February 24th is the country’s national holiday or independence day and was celebrated in the city with a festive military parade. (A photo shows the Estonian President Kersti Kaljulaid in a yellow coat walking through the troops). Families, children and visitors with flags in the Estonian national colours blue, black and white were to be seen everywhere.
After lunch together at Vapiano, we embarked on the three-hour bus trip to Võru, located in the south-east of the country. En route we stopped at the impressive memorial for the victims of communist rule (1940 to 1991) on the outskirts of Tallinn. The bus tour led through a mostly flat landscape, interrupted by pine and birch forests. The Estonian students played folk music, but often in modern arrangements.
The day ended with a celebratory dinner at the Kubija Hotel in Võru, where the groups stayed during their stay in Estonia. After the meal, gifts were exchanged and interesting discussions were held.
On Tuesday we got to know and visit our impressive partner school, the Gümnaasium Võru. It is centrally located in the town on the market square and has beautiful, bright and modern rooms. The local tradition requires either slippers or socks only to be worn in the school building.
After a short city tour and dance and music performances at the highest level, there were presentations by the four participating schools on the topic ‘Every Picture tells a Story’. Important historical events in the country’s history and the relationship between the country and the EU were presented with the help of selected pictures and caricatures.
The next day we made an excursion to the second largest city in the country, Tartu. We started early by bus to cover the distance of about 70 km. There had been a change of weather overnight and the landscape was now white after snowfall. In Tartu we were given a tour and learned about the eventful history of this lively university town. The snow and snowball fights kept everyone entertained. The subsequent visit to the KGB cells, however, was solemn and depressing. They are housed in the basement of an administration building and host an exhibition on the fate of Estonians under the rule of the Soviet Union from 1940 to 1991 and include documents of the forced deportations to Siberia during the Stalin era.
On the way back we stopped at the Estonian National Museum, where we were given a tour of this state-of-the-art museum with an exceptional architectural design. It presents the history of the country from the perspective of peasants, the ‘simple’ inhabitants of the country from the beginning to the present. We saw the desk chair and computer of the Estonian inventor of Skype, home-made lawnmowers from the Soviet era, when necessity was the mother of invention, and a well-preserved skeleton with grave inserts from an Estonian lady of noble origin. We were able to play in the linguistic department with a machine that reproduces the typical Estonian vowels and transforms patterns of textiles into musical compositions. The final part was the exhibit of the original Estonian flag from the 19th century, made by a student association and successfully hidden during the SU period.

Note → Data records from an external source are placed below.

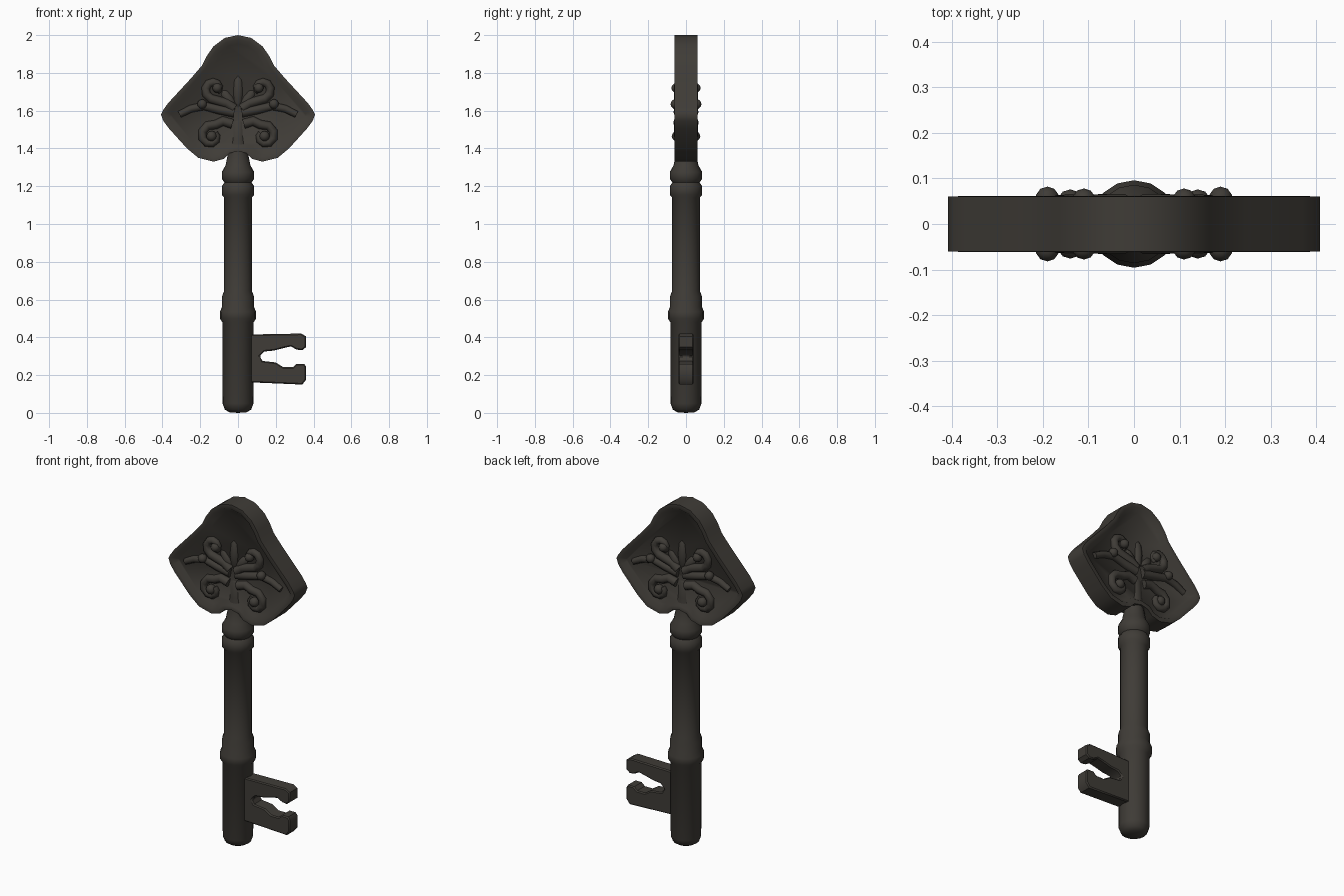
import bpy, bmesh, math
from mathutils import Vector, Matrix

if "Cube" in bpy.data.objects:
    bpy.data.objects.remove(bpy.data.objects["Cube"])

iron = bpy.data.materials.new("dark_iron")
iron.diffuse_color = (0.05, 0.045, 0.038, 1)
iron.use_nodes = True
iron.node_tree.nodes["Principled BSDF"].inputs["Base Color"].default_value = iron.diffuse_color


def add_object(name, bm, angle=45):
    bmesh.ops.recalc_face_normals(bm, faces=bm.faces)
    me = bpy.data.meshes.new(name)
    bm.to_mesh(me)
    bm.free()
    ob = bpy.data.objects.new(name, me)
    bpy.context.collection.objects.link(ob)
    me.materials.append(iron)
    bpy.ops.object.select_all(action='DESELECT')
    ob.select_set(True)
    bpy.context.view_layer.objects.active = ob
    bpy.ops.object.shade_smooth_by_angle(angle=math.radians(angle))
    return ob


def tube(bm, pts, radii, sides=8):
    """Round tapered tube along points in the xz plane at a fixed depth."""
    pts = [Vector(p) for p in pts]
    rings = []
    for i, p in enumerate(pts):
        t = (pts[min(i + 1, len(pts) - 1)] - pts[max(i - 1, 0)]).normalized()
        side = t.cross(Vector((0, 1, 0))).normalized()
        rings.append([bm.verts.new(p + radii[i] * (math.cos(a) * side + math.sin(a) * Vector((0, 1, 0))))
                      for a in (2 * math.pi * k / sides for k in range(sides))])
    for a, b in zip(rings, rings[1:]):
        for k in range(sides):
            n = (k + 1) % sides
            bm.faces.new((a[k], a[n], b[n], b[k]))
    bm.faces.new(rings[0])
    bm.faces.new(rings[-1])


# Turned shaft with collars and tapering stem
profile = [(0, 0), (0.045, 0.003), (0.07, 0.018), (0.082, 0.05), (0.083, 0.48),
           (0.096, 0.50), (0.096, 0.535), (0.085, 0.56), (0.085, 0.615),
           (0.074, 0.645), (0.074, 1.14), (0.086, 1.155), (0.086, 1.20),
           (0.072, 1.22), (0.086, 1.24), (0.086, 1.275), (0.066, 1.31),
           (0.054, 1.37), (0.045, 1.45), (0.042, 1.54), (0, 1.6)]
bm = bmesh.new()
vs = [bm.verts.new((r, 0, z)) for r, z in profile]
es = [bm.edges.new(p) for p in zip(vs, vs[1:])]
bmesh.ops.spin(bm, geom=vs + es, cent=(0, 0, 0), axis=(0, 0, 1),
               angle=2 * math.pi, steps=16, use_duplicate=False)
bmesh.ops.remove_doubles(bm, verts=bm.verts, dist=0.0005)
add_object("shaft", bm)

# Bow plate: ridged edge, flat rim, sunken panel on both faces
half = [(0.07, 1.985), (0.13, 1.94), (0.165, 1.89), (0.19, 1.84), (0.25, 1.77),
        (0.37, 1.64), (0.395, 1.605), (0.408, 1.58), (0.395, 1.545), (0.365, 1.505),
        (0.27, 1.40), (0.21, 1.35), (0.13, 1.33), (0.075, 1.345), (0.045, 1.375)]
outline = [(0, 2.0)] + half + [(0, 1.385)] + [(-x, z) for x, z in reversed(half)]
bm = bmesh.new()
ring = [bm.verts.new((x, 0, z)) for x, z in outline]
for side in (-1, 1):
    face = bm.faces.new(ring if side < 0 else ring[::-1])
    for width, y in ((0.034, 0.06), (0.024, 0.061), (0.022, 0.036)):
        bmesh.ops.inset_region(bm, faces=[face], thickness=width,
                               use_even_offset=True, use_boundary=True)
        for v in face.verts:
            v.co.y = side * y
add_object("bow_plate", bm, 55)


def curl(cx, cz, r, start, turn, steps=9):
    """Inward spiral in the right half of the bow."""
    out = []
    for i in range(steps):
        t = i / (steps - 1)
        a = math.radians(start + turn * t)
        rr = r * (1 - 0.65 * t)
        out.append((cx + rr * math.cos(a), cz + rr * math.sin(a)))
    return out


# Scrollwork, repeated left/right and front/back
stalks = {
    "lower_scroll": [(0.03, 1.53), (0.08, 1.545)] + curl(0.14, 1.465, 0.065, 110, -330),
    "upper_scroll": [(0.02, 1.61), (0.06, 1.64)] + curl(0.125, 1.715, 0.055, -70, 300),
    "side_leaf": [(0.02, 1.59), (0.10, 1.605), (0.18, 1.625), (0.25, 1.61), (0.31, 1.58)],
}
for name, path in stalks.items():
    bm = bmesh.new()
    n = len(path) - 1
    for sx in (-1, 1):
        for sy in (-1, 1):
            tube(bm, [(sx * x, sy * 0.04, z) for x, z in path],
                 [0.026 - 0.008 * i / n for i in range(n + 1)])
    add_object(name, bm, 60)

# Raised knobs at the scroll ends
bm = bmesh.new()
for x, z, r, y in ((0.11, 1.72, 0.026, 0.052), (0.19, 1.635, 0.026, 0.056),
                   (0.14, 1.465, 0.028, 0.048)):
    for sx in (-1, 1):
        for sy in (-1, 1):
            bmesh.ops.create_icosphere(bm, subdivisions=2, radius=r,
                                       matrix=Matrix.Translation((sx * x, sy * y, z)))
add_object("scroll_knobs", bm, 60)

# Central leaf above the stem
bm = bmesh.new()
for x, z, tilt, length in ((0, 1.70, 0, 0.12), (0.05, 1.66, 35, 0.08), (-0.05, 1.66, -35, 0.08)):
    bmesh.ops.create_uvsphere(bm, u_segments=10, v_segments=6, radius=1, matrix=(
        Matrix.Translation((x, 0, z)) @ Matrix.Rotation(math.radians(tilt), 4, 'Y')
        @ Matrix.Diagonal((0.036, 0.054, length, 1))))
add_object("centre_leaf", bm, 60)

# Toothed bit
bit = [(0.06, 0.415), (0.335, 0.42), (0.36, 0.405), (0.36, 0.348), (0.34, 0.332),
       (0.31, 0.335), (0.28, 0.352), (0.24, 0.343), (0.19, 0.33), (0.14, 0.325),
       (0.115, 0.30), (0.13, 0.275), (0.20, 0.267), (0.24, 0.242), (0.29, 0.242),
       (0.31, 0.26), (0.35, 0.26), (0.36, 0.245), (0.36, 0.175), (0.34, 0.15), (0.06, 0.162)]
bm = bmesh.new()
face = bm.faces.new([bm.verts.new((x, -0.04, z)) for x, z in bit])
ext = bmesh.ops.extrude_face_region(bm, geom=[face])
bmesh.ops.translate(bm, vec=(0, 0.08, 0),
                    verts=[g for g in ext["geom"] if isinstance(g, bmesh.types.BMVert)])
ob = add_object("toothed_bit", bm, 40)
bev = ob.modifiers.new("soft_edges", 'BEVEL')
bev.width = 0.006
bev.segments = 1
bev.limit_method = 'ANGLE'
bev.angle_limit = math.radians(60)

On Thursday, the last day of our stay, we had a guided tour of the Vastseliina castle and chapel: an important pilgrimage and pilgrimage site in the Middle Ages. In the meantime, the landscape had turned into a kind of ‘Winter Wonderland’ overnight and we were lucky to get to the sight and back without too much difficulty. In the afternoon, the students watched an award-winning film called ‘The Little Comrade’. It tells the story of a young family during the Stalin era in Estonia in the early 50s from the perspective of a 6-year-old child.
The Erasmus meeting ended with a final group work and presentations of the students on the topic of the project and an evaluation of the week. The teachers from the participating schools met and discussed the topic and dates for the next meeting in Roldan, Murcia, Spain in November. The participating schools made a small presentation of flowers and small gifts to the Estonian colleagues and their unprecedented commitment and hospitality.
Day 6: return journey!